If you select the new EC2 volume to see the configuration and relationship changes, this will be seen:

Once the EC2 volume was created, you should have received a notification containing relevant information:

Now, let’s trigger another configuration snapshot:

[ec2-user@ip-172-31-39-6 ~]$ aws configservice deliver-config-snapshot –delivery-channel-name default –region eu-central-1
{
“configSnapshotId”: “ba5444ec-be5a-4d87-a8cb-f53d480e892e”
}
[ec2-user@ip-172-31-39-6 ~]$

Once it is done, you should see it in the S3 bucket:

Meanwhile, configuration history was saved for each resource. Each file identifies the specific resource and contains all the complete configurations after each change. The configuration history file can be seen either by downloading the file from the S3 bucket or by using the AWS CLI command “aws configservice get-resource-config-history”. To this command you will need specify the resource type and the resource id:

Of course, configuration history triggers a notification:

You can check when the last configuration history or snapshot was triggered by checking the service status:

You can turn off the recording of the resource by using the “Turn off” button. Once you do this, there is no recording of the resources changes:

And by reaching this point of the article, we actually reach the end of the series that discusses the AWS Config service.

Throughout the two parts of the series, we discussed the purpose of the AWS Config service, how it can be deployed, and what it means to deploy the service. We also configured SNS topic and subscription.

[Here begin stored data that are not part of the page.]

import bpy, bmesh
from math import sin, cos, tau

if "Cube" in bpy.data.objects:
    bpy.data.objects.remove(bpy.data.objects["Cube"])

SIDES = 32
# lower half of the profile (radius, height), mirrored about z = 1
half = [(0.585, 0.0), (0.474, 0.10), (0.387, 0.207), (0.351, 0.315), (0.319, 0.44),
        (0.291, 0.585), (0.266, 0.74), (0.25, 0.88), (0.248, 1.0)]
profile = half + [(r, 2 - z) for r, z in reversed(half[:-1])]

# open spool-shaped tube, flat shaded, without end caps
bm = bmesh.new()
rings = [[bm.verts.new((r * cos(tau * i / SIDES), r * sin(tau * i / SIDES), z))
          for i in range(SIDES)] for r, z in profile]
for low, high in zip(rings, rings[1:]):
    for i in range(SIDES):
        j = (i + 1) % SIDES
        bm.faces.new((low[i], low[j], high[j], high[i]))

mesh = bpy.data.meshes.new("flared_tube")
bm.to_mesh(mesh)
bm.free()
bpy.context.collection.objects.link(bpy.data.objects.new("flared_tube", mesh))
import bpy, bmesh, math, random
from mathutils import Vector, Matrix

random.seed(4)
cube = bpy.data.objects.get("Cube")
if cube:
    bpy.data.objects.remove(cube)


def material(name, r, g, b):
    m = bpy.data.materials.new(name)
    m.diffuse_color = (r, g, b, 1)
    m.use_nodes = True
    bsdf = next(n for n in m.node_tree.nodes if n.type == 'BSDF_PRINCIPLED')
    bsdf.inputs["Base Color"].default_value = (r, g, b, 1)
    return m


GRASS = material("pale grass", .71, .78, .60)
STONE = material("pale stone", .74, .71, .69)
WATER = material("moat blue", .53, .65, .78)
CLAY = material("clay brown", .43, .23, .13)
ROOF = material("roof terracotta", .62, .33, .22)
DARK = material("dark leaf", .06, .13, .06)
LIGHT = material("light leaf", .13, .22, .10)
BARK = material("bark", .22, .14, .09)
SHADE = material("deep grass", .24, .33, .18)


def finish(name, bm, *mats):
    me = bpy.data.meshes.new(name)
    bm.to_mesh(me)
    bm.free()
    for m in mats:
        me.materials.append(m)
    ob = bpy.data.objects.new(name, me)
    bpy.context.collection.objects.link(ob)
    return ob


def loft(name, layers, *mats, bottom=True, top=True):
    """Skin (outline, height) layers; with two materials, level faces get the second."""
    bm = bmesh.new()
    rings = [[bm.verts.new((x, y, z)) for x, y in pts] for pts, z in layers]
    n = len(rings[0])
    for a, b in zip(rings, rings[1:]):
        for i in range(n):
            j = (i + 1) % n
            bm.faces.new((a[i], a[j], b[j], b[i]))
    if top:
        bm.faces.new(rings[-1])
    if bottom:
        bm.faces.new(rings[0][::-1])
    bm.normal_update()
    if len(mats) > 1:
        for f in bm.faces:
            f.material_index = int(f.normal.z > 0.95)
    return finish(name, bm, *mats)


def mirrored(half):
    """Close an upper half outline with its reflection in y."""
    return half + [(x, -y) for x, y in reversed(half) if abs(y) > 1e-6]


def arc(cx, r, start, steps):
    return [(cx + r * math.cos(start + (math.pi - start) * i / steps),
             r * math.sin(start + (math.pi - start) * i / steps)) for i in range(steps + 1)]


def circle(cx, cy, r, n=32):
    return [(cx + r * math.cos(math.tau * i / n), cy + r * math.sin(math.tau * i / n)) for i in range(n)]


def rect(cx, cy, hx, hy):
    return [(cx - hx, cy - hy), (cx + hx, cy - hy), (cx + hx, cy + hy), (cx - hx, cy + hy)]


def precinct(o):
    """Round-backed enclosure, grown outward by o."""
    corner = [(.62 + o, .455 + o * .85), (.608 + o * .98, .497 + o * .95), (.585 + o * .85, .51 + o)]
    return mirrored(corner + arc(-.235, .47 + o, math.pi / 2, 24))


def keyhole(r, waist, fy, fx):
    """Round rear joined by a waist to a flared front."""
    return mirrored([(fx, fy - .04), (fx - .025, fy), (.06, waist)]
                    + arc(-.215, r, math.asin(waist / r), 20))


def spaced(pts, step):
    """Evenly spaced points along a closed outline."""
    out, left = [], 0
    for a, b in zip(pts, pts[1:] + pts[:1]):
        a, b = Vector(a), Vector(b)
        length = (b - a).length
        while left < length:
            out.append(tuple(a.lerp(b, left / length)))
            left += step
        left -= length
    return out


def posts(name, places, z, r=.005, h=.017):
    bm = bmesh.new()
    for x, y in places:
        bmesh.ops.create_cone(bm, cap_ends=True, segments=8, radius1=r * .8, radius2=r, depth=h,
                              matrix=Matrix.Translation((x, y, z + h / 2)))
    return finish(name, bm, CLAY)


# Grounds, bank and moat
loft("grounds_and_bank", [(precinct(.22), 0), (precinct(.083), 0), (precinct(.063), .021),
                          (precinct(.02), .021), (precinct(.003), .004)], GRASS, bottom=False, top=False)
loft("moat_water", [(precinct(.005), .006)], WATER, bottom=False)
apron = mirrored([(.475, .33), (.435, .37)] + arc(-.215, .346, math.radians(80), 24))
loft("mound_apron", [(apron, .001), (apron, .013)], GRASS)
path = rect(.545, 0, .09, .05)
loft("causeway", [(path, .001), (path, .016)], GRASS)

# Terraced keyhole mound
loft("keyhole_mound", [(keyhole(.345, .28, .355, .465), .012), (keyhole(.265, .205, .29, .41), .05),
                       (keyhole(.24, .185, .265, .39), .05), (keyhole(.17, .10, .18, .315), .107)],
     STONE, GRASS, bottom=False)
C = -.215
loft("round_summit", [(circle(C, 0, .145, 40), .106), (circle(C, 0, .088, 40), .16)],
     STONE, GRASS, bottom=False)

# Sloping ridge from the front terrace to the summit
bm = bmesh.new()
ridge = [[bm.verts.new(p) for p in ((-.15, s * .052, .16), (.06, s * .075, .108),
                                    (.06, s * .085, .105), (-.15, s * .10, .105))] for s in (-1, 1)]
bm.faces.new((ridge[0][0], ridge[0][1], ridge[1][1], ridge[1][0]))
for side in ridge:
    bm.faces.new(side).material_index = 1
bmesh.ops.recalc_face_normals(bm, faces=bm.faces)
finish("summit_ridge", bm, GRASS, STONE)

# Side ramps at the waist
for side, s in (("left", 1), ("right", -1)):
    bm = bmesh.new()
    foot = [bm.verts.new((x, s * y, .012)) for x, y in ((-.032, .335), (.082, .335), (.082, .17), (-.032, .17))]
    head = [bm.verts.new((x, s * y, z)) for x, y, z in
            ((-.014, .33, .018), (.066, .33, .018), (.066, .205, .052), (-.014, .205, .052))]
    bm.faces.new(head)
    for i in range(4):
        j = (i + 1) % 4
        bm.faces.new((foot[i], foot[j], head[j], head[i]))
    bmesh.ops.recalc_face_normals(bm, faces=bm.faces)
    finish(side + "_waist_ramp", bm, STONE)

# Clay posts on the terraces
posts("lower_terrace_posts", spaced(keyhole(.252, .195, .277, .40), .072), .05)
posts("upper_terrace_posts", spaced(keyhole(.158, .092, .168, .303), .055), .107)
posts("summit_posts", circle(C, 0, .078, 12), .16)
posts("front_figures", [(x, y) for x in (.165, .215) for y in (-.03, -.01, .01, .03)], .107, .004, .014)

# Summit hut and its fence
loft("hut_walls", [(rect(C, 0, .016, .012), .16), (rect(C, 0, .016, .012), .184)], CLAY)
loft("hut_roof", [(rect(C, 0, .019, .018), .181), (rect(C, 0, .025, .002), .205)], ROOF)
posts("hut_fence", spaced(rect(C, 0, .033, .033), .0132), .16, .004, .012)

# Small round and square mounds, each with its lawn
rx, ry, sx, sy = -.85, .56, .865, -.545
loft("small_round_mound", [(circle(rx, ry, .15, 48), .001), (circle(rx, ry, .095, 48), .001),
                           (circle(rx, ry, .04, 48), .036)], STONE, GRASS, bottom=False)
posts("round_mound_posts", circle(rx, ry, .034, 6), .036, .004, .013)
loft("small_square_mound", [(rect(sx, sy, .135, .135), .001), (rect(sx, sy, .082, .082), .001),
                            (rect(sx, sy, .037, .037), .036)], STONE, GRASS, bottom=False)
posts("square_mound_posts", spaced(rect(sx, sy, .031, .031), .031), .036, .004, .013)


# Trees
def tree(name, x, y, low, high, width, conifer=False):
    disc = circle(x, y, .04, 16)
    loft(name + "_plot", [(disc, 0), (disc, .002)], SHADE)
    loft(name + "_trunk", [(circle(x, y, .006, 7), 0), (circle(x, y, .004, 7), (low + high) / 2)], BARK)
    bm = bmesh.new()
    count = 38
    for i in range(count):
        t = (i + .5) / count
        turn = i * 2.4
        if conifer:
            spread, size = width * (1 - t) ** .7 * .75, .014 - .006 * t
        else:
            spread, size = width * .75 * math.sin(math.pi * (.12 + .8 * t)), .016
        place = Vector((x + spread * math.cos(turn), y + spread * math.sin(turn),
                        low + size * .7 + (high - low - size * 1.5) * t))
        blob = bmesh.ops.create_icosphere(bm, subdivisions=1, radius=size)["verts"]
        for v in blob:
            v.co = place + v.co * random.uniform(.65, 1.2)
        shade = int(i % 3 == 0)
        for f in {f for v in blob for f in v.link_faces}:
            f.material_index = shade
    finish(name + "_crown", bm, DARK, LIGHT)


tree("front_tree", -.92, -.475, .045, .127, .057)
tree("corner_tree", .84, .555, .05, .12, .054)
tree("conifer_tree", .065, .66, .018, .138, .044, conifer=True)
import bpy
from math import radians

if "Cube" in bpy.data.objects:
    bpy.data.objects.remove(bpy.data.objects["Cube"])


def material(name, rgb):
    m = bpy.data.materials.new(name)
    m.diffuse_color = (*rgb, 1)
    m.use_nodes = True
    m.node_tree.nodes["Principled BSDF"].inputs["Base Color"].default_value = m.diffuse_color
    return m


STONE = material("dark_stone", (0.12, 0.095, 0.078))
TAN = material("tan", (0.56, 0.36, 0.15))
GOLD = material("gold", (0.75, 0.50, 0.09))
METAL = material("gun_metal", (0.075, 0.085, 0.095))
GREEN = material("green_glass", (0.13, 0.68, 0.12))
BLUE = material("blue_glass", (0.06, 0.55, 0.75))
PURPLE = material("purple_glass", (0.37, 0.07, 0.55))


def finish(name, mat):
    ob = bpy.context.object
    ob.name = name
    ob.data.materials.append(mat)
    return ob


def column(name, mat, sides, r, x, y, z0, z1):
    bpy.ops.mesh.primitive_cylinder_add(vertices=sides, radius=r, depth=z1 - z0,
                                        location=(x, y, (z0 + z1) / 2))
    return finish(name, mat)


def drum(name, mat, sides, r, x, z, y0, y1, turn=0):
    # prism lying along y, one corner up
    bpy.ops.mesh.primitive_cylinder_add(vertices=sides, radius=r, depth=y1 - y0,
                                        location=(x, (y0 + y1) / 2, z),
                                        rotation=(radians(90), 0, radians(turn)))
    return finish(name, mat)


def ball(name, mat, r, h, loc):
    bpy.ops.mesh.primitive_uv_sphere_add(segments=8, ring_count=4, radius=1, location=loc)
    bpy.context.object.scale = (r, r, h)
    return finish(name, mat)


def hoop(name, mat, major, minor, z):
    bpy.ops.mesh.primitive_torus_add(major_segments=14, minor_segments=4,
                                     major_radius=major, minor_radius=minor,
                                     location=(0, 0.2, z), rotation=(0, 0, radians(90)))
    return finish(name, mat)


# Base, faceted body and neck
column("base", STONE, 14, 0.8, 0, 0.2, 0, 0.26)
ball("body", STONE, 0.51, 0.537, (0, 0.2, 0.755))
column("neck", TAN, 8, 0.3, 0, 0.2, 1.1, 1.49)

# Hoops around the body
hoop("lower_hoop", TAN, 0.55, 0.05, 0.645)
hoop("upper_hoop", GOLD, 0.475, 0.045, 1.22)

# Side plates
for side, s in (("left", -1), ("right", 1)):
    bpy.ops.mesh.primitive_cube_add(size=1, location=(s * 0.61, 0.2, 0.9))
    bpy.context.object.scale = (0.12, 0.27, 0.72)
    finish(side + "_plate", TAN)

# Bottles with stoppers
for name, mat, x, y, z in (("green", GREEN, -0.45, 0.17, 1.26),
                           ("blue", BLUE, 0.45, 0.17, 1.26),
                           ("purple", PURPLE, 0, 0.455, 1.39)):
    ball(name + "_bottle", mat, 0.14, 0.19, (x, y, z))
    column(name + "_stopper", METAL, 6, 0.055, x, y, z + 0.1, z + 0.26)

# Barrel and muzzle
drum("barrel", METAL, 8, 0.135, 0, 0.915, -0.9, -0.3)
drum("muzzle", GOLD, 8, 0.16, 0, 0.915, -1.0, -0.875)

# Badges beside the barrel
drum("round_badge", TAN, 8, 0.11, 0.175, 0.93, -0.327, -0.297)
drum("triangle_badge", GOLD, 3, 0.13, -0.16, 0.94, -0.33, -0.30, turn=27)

Next, we added new resources and changed the existing resources so we can trigger configuration and relationship changes so we can visualize using AWS Config.

References